> **What to work on**: Exactly how many lines in the data below contain the string "with"? Give that number and nothing else.

Dataset entries:
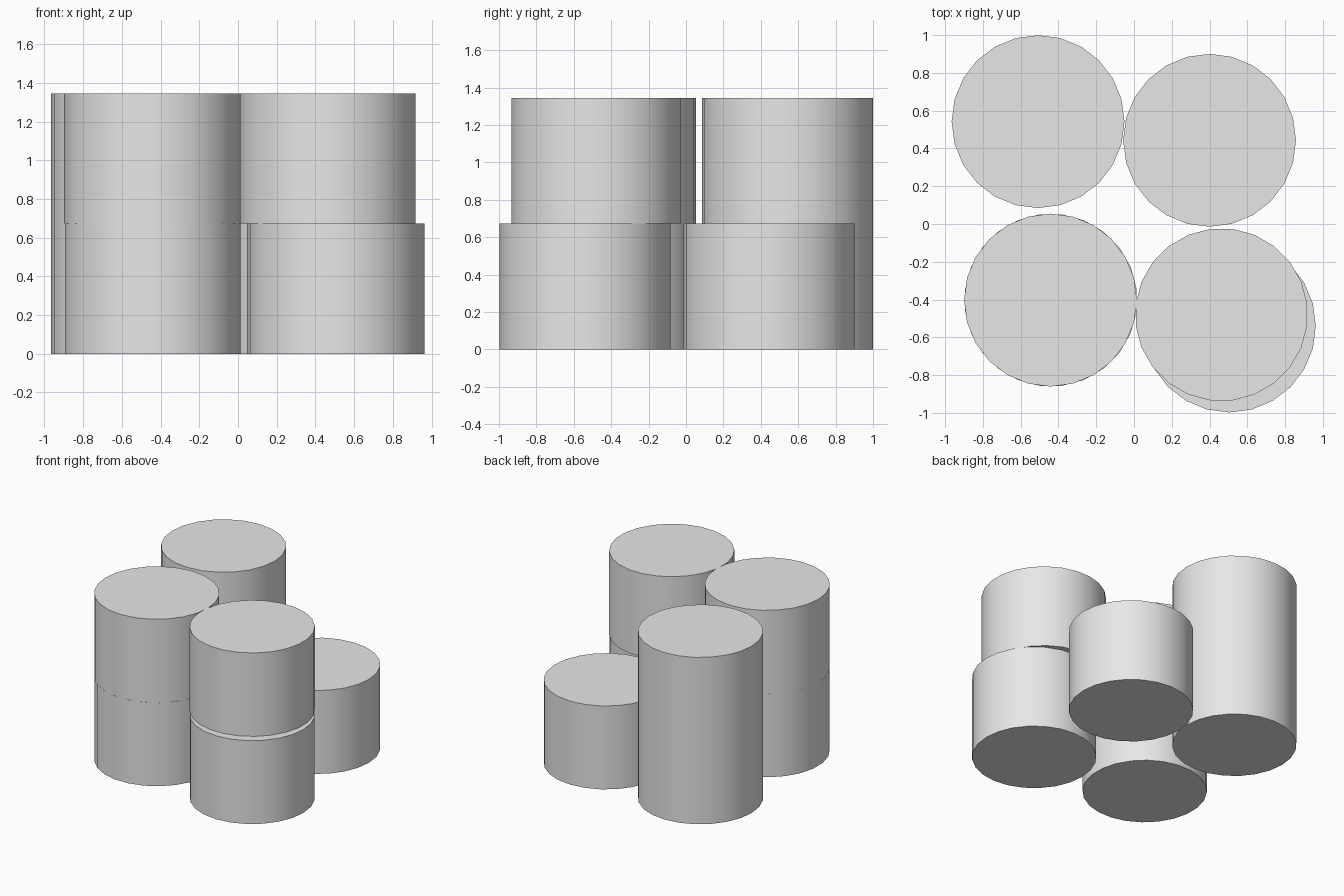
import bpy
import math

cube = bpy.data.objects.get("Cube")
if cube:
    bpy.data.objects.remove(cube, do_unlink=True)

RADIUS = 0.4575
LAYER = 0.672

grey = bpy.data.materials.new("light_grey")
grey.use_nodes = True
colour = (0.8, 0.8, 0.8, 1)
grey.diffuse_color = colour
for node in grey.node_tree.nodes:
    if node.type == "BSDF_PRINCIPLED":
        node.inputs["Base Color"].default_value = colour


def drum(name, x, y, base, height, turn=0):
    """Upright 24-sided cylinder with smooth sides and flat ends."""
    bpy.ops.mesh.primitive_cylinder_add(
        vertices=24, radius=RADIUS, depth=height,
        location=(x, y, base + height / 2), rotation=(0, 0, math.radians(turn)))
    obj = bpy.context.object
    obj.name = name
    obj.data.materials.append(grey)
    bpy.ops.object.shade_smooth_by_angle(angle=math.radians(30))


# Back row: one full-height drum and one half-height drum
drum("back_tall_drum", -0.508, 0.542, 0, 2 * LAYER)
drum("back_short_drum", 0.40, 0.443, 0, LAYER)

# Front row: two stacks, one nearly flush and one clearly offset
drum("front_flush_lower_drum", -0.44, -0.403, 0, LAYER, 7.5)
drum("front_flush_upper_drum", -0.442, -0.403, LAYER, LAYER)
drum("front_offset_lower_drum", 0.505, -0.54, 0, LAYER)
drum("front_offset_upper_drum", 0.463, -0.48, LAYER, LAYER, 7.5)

* * *

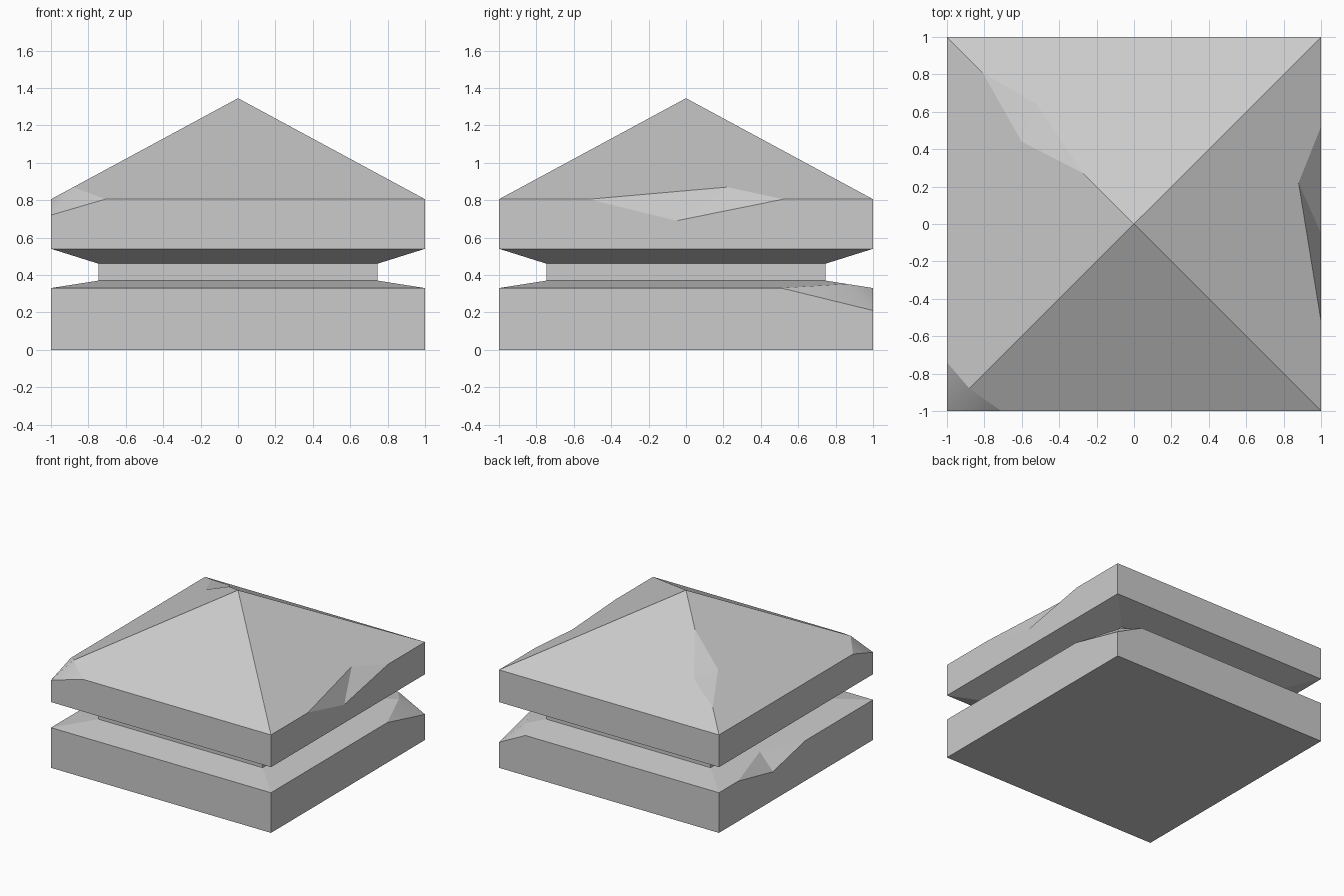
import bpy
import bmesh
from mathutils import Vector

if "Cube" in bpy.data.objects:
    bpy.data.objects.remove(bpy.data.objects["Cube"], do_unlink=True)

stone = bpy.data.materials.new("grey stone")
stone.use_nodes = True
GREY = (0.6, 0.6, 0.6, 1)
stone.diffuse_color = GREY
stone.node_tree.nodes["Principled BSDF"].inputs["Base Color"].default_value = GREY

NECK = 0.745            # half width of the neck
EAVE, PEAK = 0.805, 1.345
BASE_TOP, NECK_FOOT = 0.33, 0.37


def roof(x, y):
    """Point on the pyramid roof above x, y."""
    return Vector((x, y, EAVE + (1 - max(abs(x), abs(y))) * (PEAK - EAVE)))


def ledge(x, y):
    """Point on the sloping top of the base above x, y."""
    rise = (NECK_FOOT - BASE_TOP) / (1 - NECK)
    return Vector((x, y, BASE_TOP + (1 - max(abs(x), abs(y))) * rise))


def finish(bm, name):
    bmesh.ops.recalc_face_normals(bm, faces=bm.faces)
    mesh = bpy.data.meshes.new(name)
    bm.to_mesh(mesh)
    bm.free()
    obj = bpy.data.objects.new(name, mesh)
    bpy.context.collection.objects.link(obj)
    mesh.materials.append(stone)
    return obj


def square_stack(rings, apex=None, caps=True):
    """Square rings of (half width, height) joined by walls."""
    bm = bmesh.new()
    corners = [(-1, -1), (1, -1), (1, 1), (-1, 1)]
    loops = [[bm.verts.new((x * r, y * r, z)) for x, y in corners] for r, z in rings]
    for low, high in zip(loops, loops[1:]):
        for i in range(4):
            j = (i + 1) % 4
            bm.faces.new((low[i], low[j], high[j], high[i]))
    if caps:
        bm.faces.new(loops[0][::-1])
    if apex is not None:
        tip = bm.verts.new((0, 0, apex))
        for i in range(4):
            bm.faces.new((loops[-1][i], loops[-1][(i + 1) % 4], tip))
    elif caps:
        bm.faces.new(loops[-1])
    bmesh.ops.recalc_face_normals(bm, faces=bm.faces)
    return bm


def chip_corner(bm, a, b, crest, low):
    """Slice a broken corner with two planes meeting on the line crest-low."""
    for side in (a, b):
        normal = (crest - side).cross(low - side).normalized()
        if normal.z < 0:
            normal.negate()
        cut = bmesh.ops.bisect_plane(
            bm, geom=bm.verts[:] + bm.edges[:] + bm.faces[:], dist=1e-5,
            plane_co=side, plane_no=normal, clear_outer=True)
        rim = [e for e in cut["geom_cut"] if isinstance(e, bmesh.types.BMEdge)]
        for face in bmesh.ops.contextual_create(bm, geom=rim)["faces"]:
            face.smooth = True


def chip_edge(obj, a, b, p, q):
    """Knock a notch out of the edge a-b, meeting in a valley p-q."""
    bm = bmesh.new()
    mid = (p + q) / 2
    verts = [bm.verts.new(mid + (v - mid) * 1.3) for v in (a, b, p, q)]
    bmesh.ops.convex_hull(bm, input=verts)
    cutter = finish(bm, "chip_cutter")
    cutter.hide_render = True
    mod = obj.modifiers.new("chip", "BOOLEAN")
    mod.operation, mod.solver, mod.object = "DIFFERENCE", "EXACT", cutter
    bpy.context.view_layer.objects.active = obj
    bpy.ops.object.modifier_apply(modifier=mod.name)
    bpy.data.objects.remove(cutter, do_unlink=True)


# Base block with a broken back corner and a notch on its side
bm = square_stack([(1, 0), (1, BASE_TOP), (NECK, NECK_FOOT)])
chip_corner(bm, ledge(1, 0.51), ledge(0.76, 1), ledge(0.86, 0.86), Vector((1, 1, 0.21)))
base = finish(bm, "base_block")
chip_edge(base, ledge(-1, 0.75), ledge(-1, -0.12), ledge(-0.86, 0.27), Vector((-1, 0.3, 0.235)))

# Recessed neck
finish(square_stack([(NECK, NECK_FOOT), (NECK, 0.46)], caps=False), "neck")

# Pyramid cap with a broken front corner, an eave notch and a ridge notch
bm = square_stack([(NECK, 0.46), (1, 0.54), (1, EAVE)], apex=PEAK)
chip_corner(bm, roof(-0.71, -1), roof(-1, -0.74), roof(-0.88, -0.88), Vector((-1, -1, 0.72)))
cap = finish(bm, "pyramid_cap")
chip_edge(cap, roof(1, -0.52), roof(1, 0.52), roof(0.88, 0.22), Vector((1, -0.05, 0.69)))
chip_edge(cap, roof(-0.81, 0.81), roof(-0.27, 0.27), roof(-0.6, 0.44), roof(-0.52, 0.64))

> **Task output**: 4